No tribute to Girish Karnad would be complete without referring to Sirsi and Dharwad in Karnataka. It is in his formative years here, that the cornerstones of his sensibility were set. There was no electricity in the Sirsi of his childhood, but the dark hours were filled with the telling of stories, myth, legend and folklore, his delighted distilling of which was to find its way into being a highlight of his vision and work. It was in Dharwad at the Manohara Grantamala, a small publishing house, that he met the wise mentors who nurtured his talent. They published all his works and despite the global acclaim and opportunity that came his way, Karnad stayed loyal to them throughout his life and career. His upbringing, his clear love and celebration of all that he imbibed here, is what makes his work uniquely Indian while also speaking to the issues of the world.
He was awarded the Padma Shri, one of India’s top civilian honours, in 1974, and the Padma Bhushan in 1992. In 1998 he was the recipient of the Jnanpith award, India’s highest literary prize for his contribution to modern Indian drama.
Karnad was unafraid to take unpopular positions on the matters of the day. His was a strident voice for the rights of women, for the LGBT community, for respect for all castes and creeds. When the name for Bengaluru’s airport was being discussed, he voted for Tipu Sultan as against as against Kempegowda, and his choice didn’t go down too well with the powers that be. He wrote a play on Tipu as well. His play on the eccentric king Tughlaq is considered one of his best. His Taledanda is a play about Basava, the 12th century poet and reformer.
Karnad’s commitment to communal harmony, cultural diversity and reform of social ills also could be traced to his upbringing in Sirsi. The story goes that in a church near his home, the service happened in Konkani, Karnad’s mother tongue. It was entirely natural for him to attend the church every Sunday and participate and listen to Bible stories, along with his siblings and other friends, despite his family belonging to the Chitrapur Saraswat Brahmin community. On another occasion, when a raised chair was required for an important Chitrapur Saraswat personage visiting the Karnad residence in Sirsi, it was entirely natural for the church to lend the chair it reserved for the Bishop. “The church had no problem that the chair was being borrowed to seat a Hindu religious head,” says Karnad.

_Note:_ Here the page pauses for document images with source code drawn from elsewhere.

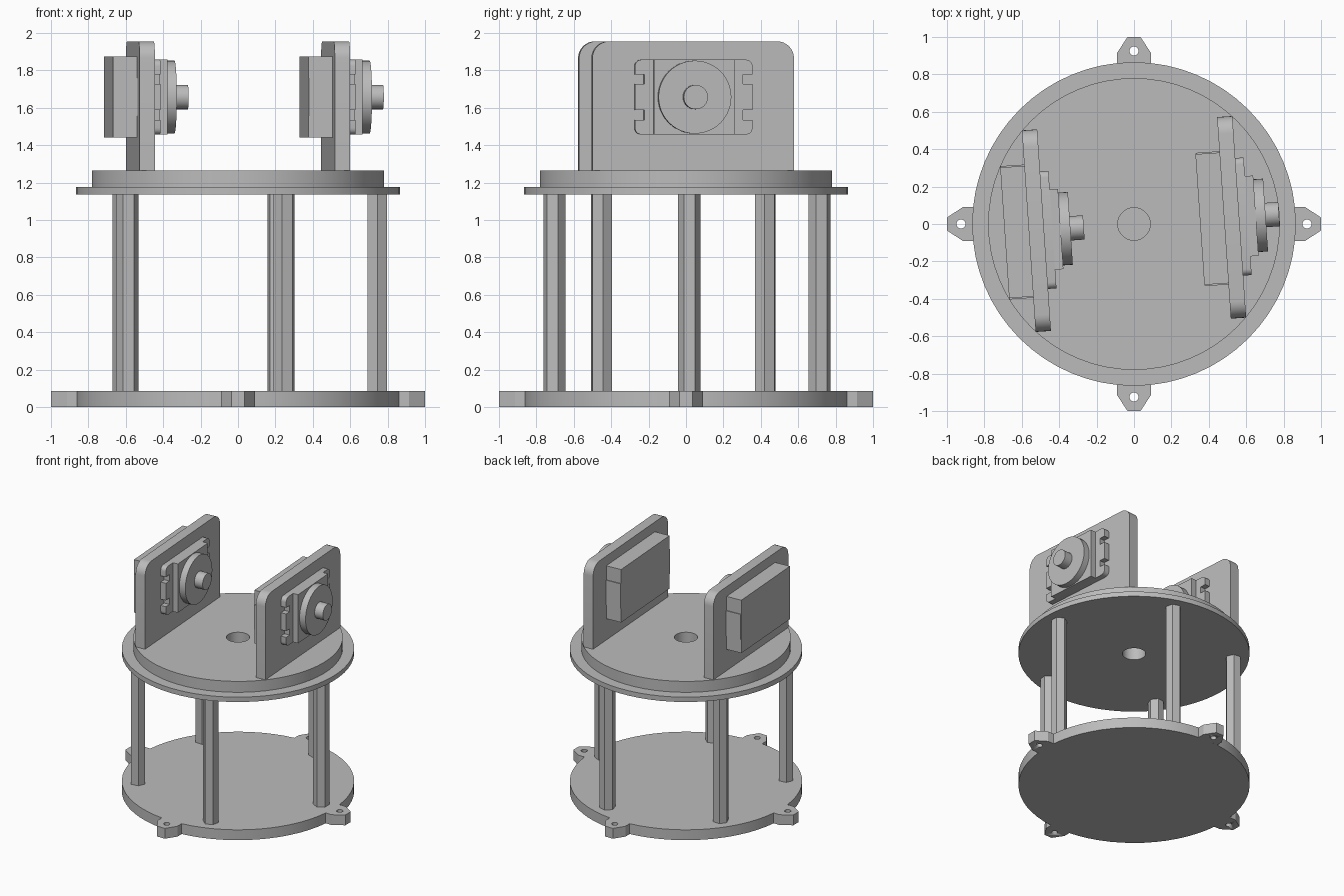
import bpy, bmesh, math
from mathutils import Matrix

if "Cube" in bpy.data.objects:
    bpy.data.objects.remove(bpy.data.objects["Cube"])

grey = bpy.data.materials.new("plain grey")
grey.diffuse_color = (0.5, 0.5, 0.5, 1)
grey.use_nodes = True
grey.node_tree.nodes["Principled BSDF"].inputs["Base Color"].default_value = grey.diffuse_color
TILT = Matrix.Rotation(math.radians(3.9), 4, 'Z')


def finish(name, bm, matrix=None):
    bmesh.ops.recalc_face_normals(bm, faces=bm.faces)
    mesh = bpy.data.meshes.new(name)
    bm.to_mesh(mesh)
    bm.free()
    mesh.materials.append(grey)
    ob = bpy.data.objects.new(name, mesh)
    bpy.context.collection.objects.link(ob)
    if matrix:
        ob.matrix_world = matrix
    bpy.ops.object.select_all(action='DESELECT')
    bpy.context.view_layer.objects.active = ob
    ob.select_set(True)
    bpy.ops.object.shade_smooth_by_angle(angle=math.radians(25))
    return ob


def prism(name, pts, low, high, axis='Z', matrix=None):
    """Extrude an outline along z, or a (y, z) outline along x."""
    bm = bmesh.new()
    place = (lambda p, h: (p[0], p[1], h)) if axis == 'Z' else (lambda p, h: (h, p[0], p[1]))
    a = [bm.verts.new(place(p, low)) for p in pts]
    b = [bm.verts.new(place(p, high)) for p in pts]
    bm.faces.new(a)
    bm.faces.new(b)
    for i in range(len(pts)):
        j = (i + 1) % len(pts)
        bm.faces.new((a[i], a[j], b[j], b[i]))
    return finish(name, bm, matrix)


def circle(r, n, cx=0, cy=0, turn=0):
    return [(cx + r * math.cos(turn + math.tau * i / n),
             cy + r * math.sin(turn + math.tau * i / n)) for i in range(n)]


def arc(cx, cy, r, start, n=8):
    return [(cx + r * math.cos(math.radians(start + 90 * i / n)),
             cy + r * math.sin(math.radians(start + 90 * i / n))) for i in range(n + 1)]


def cut(target, cutter):
    mod = target.modifiers.new("hole", 'BOOLEAN')
    mod.operation = 'DIFFERENCE'
    mod.solver = 'EXACT'
    mod.object = cutter
    cutter.hide_render = True
    cutter.hide_set(True)


# Base disc with four drilled mounting ears
prism("base_disc", circle(0.865, 64), 0, 0.085)
ear = [(0.80, -0.09), (0.915, -0.09), (1.0, -0.035),
       (1.0, 0.035), (0.915, 0.09), (0.80, 0.09)]
for k in range(4):
    m = Matrix.Rotation(k * math.pi / 2, 4, 'Z')
    tab = prism("mounting_ear", ear, 0, 0.085, matrix=m)
    cut(tab, prism("ear_hole_cutter", circle(0.024, 20, 0.925), -0.1, 0.2, matrix=m))

# Five hexagonal pillars
for k in range(5):
    m = Matrix.Rotation(math.radians(1.3 + 72 * k), 4, 'Z')
    prism("pillar", circle(0.06, 6, 0.745, 0, math.pi / 2), 0.085, 1.135, matrix=m)

# Stepped upper platform with a central hole, lathed from its section
section = [(0.087, 1.135), (0.865, 1.135), (0.865, 1.175),
           (0.78, 1.175), (0.78, 1.265), (0.087, 1.265)]
bm = bmesh.new()
N = 64
rings = [[bm.verts.new((x, y, z)) for x, y in circle(r, N)] for r, z in section]
for s in range(len(section)):
    a, b = rings[s], rings[(s + 1) % len(section)]
    for i in range(N):
        j = (i + 1) % N
        bm.faces.new((a[i], a[j], b[j], b[i]))
finish("upper_platform", bm)

# Outlines in (y, z) for the upright panel and the motor parts
ZC = 1.657
panel = ([(-0.54, 1.265), (0.54, 1.265)] + arc(0.45, 1.865, 0.09, 0)
         + arc(-0.45, 1.865, 0.09, 90))
# Notched quarter of the motor flange, mirrored around its centre
quarter = [(0.315, 0.07), (0.265, 0.07), (0.265, 0.122), (0.315, 0.122)] + arc(0.28, 0.165, 0.035, 0, 5)
right = [(y, -z) for y, z in reversed(quarter)] + quarter
flange = [(y, ZC + z) for y, z in right] + [(-y, ZC - z) for y, z in right]


def box(y, low, high):
    return [(-y, low), (y, low), (y, high), (-y, high)]


# Two identical panels, each with a motor
for side, x in (("left", -0.523), ("right", 0.523)):
    m = TILT @ Matrix.Translation((x, 0, 0))
    parts = [
        ("panel", panel, -0.041, 0.041),
        ("motor_body", box(0.35, 1.44, 1.875), -0.17, -0.041),
        ("motor_end_band", box(0.357, 1.555, 1.76), -0.168, -0.041),
        ("motor_flange", flange, 0.041, 0.086),
        ("motor_front_block", box(0.215, ZC - 0.2, ZC + 0.2), 0.041, 0.13),
        ("motor_disc", circle(0.195, 48, 0, ZC), 0.13, 0.182),
        ("motor_shaft", circle(0.065, 32, 0, ZC), 0.182, 0.254),
    ]
    for name, pts, low, high in parts:
        prism(side + "_" + name, pts, low, high, 'X', m)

That time, of this sort of simple and innocent accommodation of difference, of a multiverse of fellowship, where if one strand divided you another came forth to tie you together, is no more, and, along with the passing of Girish Karnad a resonant voice of this sensibility and for peace and coexistence is also no more.